The Remains of The Day by Kazuo Ishiguro
A love so unlikely it may not have existed at all and yet so undying that the main character sets out to find it, and himself, decades later. Working as a butler, Mr. Stevens dutifully spent years holding up the vestiges of a mansion and with it, Britain’s declining post-war power and nobility. Miss Kanton, the housekeeper, waited for Mr. Stevens to tire of his efforts of keeping up with this slipping world and to turn to building a life of his own with her. Was the unarticulated and unexamined self even there? Years later, Stevens leaves on a road trip, in a rapidly transforming Britain, to reclaim himself and a love that had stayed unspoken and nearly unfelt.
“Mozail” in The Dog of Tithwal by Saadat Hassan Manto
Against the seemingly endless possibilities of a city that feels as vast and star strewn as the sky itself, this love story unfolds between the glamorous Mozail, who is Jewish, and the newly migrated Tarlochan Singh, who is Sikh. In Manto’s short story, Mozail teases and gets close to Tarlochan on Mumbai’s—then known as Bombay—breezy beaches and cafes, but veers away just as Tarlochan thinks she is his. Bombay’s social rifts come into view as the Partition nears. With Mozail seemingly out of reach, Tarlochan settles for a simple Sikh girl instead. But as riots erupt, Mozail returns, and tragically swaps identities to ensure the safety of Tarlochan’s fiancé.
Some years ago, on a warm afternoon, I walked around the Nagpada area where Manto had lived and where Tarlochan and Mozail’s story was set. I came across an overgrown municipal garden where I had heard a Jewish cemetery had been.
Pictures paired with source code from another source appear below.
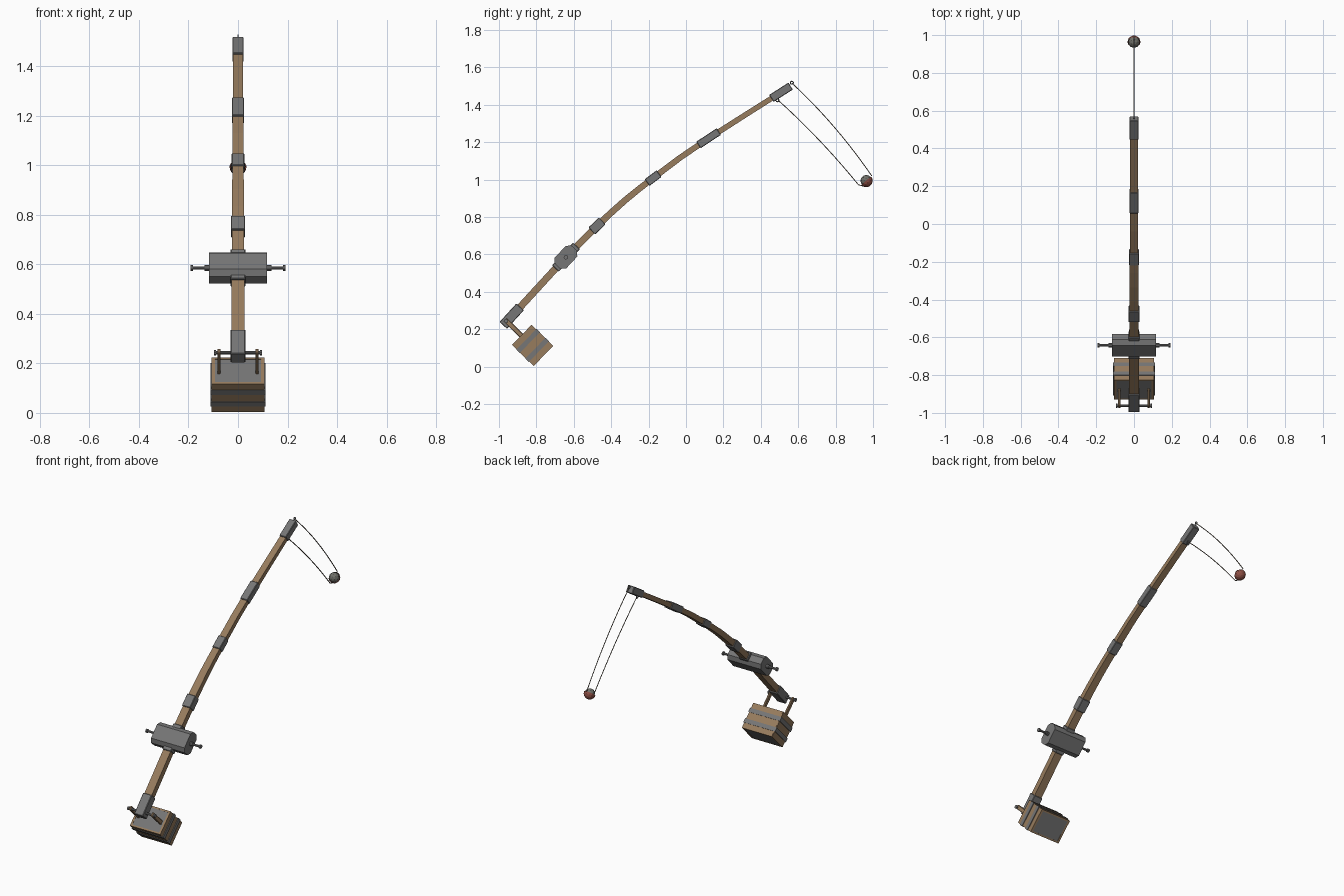
import bpy, bmesh, math
from mathutils import Vector, Matrix

if "Cube" in bpy.data.objects:
    bpy.data.objects.remove(bpy.data.objects["Cube"])


def material(name, rgb):
    m = bpy.data.materials.new(name)
    m.diffuse_color = (*rgb, 1)
    m.use_nodes = True
    m.node_tree.nodes["Principled BSDF"].inputs["Base Color"].default_value = m.diffuse_color
    return m


WOOD = material("wood", (0.31, 0.20, 0.11))
IRON = material("iron", (0.18, 0.18, 0.18))
ROPE = material("rope", (0.22, 0.19, 0.15))
LEATHER = material("leather", (0.27, 0.08, 0.06))
STONE = material("stone", (0.16, 0.16, 0.14))


def finish(name, bm, mat):
    bmesh.ops.recalc_face_normals(bm, faces=bm.faces)
    me = bpy.data.meshes.new(name)
    bm.to_mesh(me)
    bm.free()
    me.materials.append(mat)
    ob = bpy.data.objects.new(name, me)
    bpy.context.collection.objects.link(ob)
    return ob


def frame(x, y, z, a):
    return Matrix.Translation((x, y, z)) @ Matrix.Rotation(a, 4, 'X')


def box(name, m, size, mat, bevel=0.0):
    bm = bmesh.new()
    bmesh.ops.create_cube(bm, size=1, matrix=Matrix.Diagonal((*size, 1)))
    if bevel:
        bmesh.ops.bevel(bm, geom=bm.edges[:], offset=bevel, segments=1, affect='EDGES')
    bm.transform(m)
    return finish(name, bm, mat)


def rod(name, x0, x1, y, z, r, mat, n=10):
    bm = bmesh.new()
    bmesh.ops.create_cone(bm, cap_ends=True, segments=n, radius1=r, radius2=r, depth=abs(x1 - x0))
    bm.transform(Matrix.Translation(((x0 + x1) / 2, y, z)) @ Matrix.Rotation(math.pi / 2, 4, 'Y'))
    return finish(name, bm, mat)


def sweep(name, path, section, mat):
    # path: (y, z) points; section(t) gives (x, offset) points across the path
    bm = bmesh.new()
    rings = []
    for i, p in enumerate(path):
        a, b = path[max(i - 1, 0)], path[min(i + 1, len(path) - 1)]
        d = Vector((b[0] - a[0], b[1] - a[1])).normalized()
        rings.append([bm.verts.new((x, p[0] - d.y * o, p[1] + d.x * o))
                      for x, o in section(i / (len(path) - 1))])
    n = len(rings[0])
    for r, s in zip(rings, rings[1:]):
        for k in range(n):
            bm.faces.new((r[k], r[(k + 1) % n], s[(k + 1) % n], s[k]))
    bm.faces.new(rings[0])
    bm.faces.new(rings[-1])
    return finish(name, bm, mat)


# curved tapering throwing arm
def arm_section(t):
    w, h = 0.026 - 0.006 * t, 0.019 - 0.005 * t
    return [(-w, -h), (w, -h), (w, h), (-w, h)]


ARM = [(-0.965, 0.233), (-0.642, 0.585), (-0.476, 0.752), (-0.40, 0.823), (-0.325, 0.89),
       (-0.25, 0.951), (-0.176, 1.008), (-0.03, 1.118), (0.123, 1.222), (0.30, 1.335), (0.55, 1.493)]
sweep("throwing_arm", ARM, arm_section, WOOD)

# iron sleeves and end caps: y, z, angle in degrees, width, length, thickness
SLEEVES = [("lower_end_cap", -0.932, 0.270, 47.5, 0.060, 0.134, 0.054),
           ("pivot_collar", -0.642, 0.585, 47, 0.060, 0.165, 0.050),
           ("sleeve_low", -0.476, 0.752, 44.5, 0.058, 0.078, 0.052),
           ("sleeve_middle", -0.176, 1.008, 37, 0.052, 0.080, 0.044),
           ("sleeve_high", 0.121, 1.221, 33.5, 0.050, 0.130, 0.042),
           ("upper_end_cap", 0.508, 1.467, 32.5, 0.046, 0.122, 0.044)]
for name, y, z, a, w, l, t in SLEEVES:
    box(name, frame(0, y, z, math.radians(a)), (w, l, t), IRON, 0.003)

# octagonal pivot block with axle
PY, PZ, PA = -0.642, 0.585, math.radians(47)
L, T, C = 0.066, 0.042, 0.022
half = [(L, T - C), (L - C, T), (C - L, T), (-L, T - C)]
octagon = half + [(-y, -z) for y, z in half]
bm = bmesh.new()
face = bm.faces.new([bm.verts.new((-0.117, y, z)) for y, z in octagon])
ext = bmesh.ops.extrude_face_region(bm, geom=[face])["geom"]
bmesh.ops.translate(bm, verts=[v for v in ext if isinstance(v, bmesh.types.BMVert)], vec=(0.234, 0, 0))
bm.transform(frame(0, PY, PZ, PA))
finish("pivot_block", bm, IRON)
rod("axle", -0.188, 0.188, PY, PZ, 0.007, IRON)
for s in (-1, 1):
    rod("axle_collar", s * 0.115, s * 0.135, PY, PZ, 0.012, IRON)
    rod("axle_end", s * 0.182, s * 0.192, PY, PZ, 0.012, IRON)

# counterweight box, tilted with the arm
BOX = frame(0, -0.82, 0.1135, math.radians(45.5))
off = lambda x, y, z: BOX @ Matrix.Translation((x, y, z))
box("counterweight_core", BOX, (0.196, 0.136, 0.160), IRON)
for i in (-1, 0, 1):
    for s in (-1, 1):
        box("end_plank", off(s * 0.1, 0, i * 0.0545), (0.013, 0.148, 0.053), WOOD)
        box("side_plank", off(0, s * 0.07, i * 0.0545), (0.206, 0.010, 0.053), WOOD)
for u in (-0.034, 0.034):
    box("iron_band", off(0, 0, u), (0.222, 0.155, 0.026), IRON)

# hanger straps and their pin
HY, HZ = -0.962, 0.243
rod("hanger_pin", -0.092, 0.092, HY, HZ, 0.007, IRON)
for s in (-1, 1):
    rod("hanger_pin_end", s * 0.088, s * 0.096, HY, HZ, 0.011, IRON)
    box("hanger_strap", frame(s * 0.077, -0.914, 0.199, math.radians(45.5)),
        (0.013, 0.026, 0.150), WOOD, 0.003)


# sling ropes
def bow(a, c, b, n=10):
    a, b, c = Vector(a), Vector(b), Vector(c)
    return [((1 - t) ** 2 * a + 2 * t * (1 - t) * c + t * t * b)[:] for t in (i / n for i in range(n + 1))]


def rope_section(t):
    return [(0.0027 * math.cos(k * math.pi / 3), 0.0027 * math.sin(k * math.pi / 3)) for k in range(6)]


sweep("outer_rope", bow((0.567, 1.515), (0.80, 1.30), (0.993, 1.02)), rope_section, ROPE)
sweep("inner_rope", bow((0.492, 1.425), (0.72, 1.22), (0.922, 0.972)), rope_section, ROPE)
sweep("rope_end", [(0.922, 0.972), (0.945, 0.966), (0.965, 0.965)], rope_section, ROPE)

# rope rings at the tip
for y, z in ((0.566, 1.518), (0.489, 1.424)):
    bpy.ops.mesh.primitive_torus_add(location=(0, y, z), rotation=(0, math.pi / 2, 0), major_radius=0.008,
                                     minor_radius=0.003, major_segments=10, minor_segments=6)
    ring = bpy.context.object
    ring.name = "rope_ring"
    ring.data.materials.append(IRON)

# stone shot in its leather pouch
bm = bmesh.new()
bmesh.ops.create_icosphere(bm, subdivisions=2, radius=0.031)
bm.transform(Matrix.Translation((0, 0.963, 0.994)))
finish("stone_shot", bm, STONE)
bm = bmesh.new()
bmesh.ops.create_uvsphere(bm, u_segments=12, v_segments=8, radius=0.035)
bmesh.ops.delete(bm, geom=[v for v in bm.verts if v.co.z > 0.005], context='VERTS')
bm.transform(frame(0, 0.963, 0.994, math.radians(42)))
finish("leather_pouch", bm, LEATHER)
I tore down a poster advertising call center jobs from the cement pillar by the gate and saw an engraved Star of David—the only remaining trace of the real life people, the inspiration behind these characters, who lived, loved, and died in this city.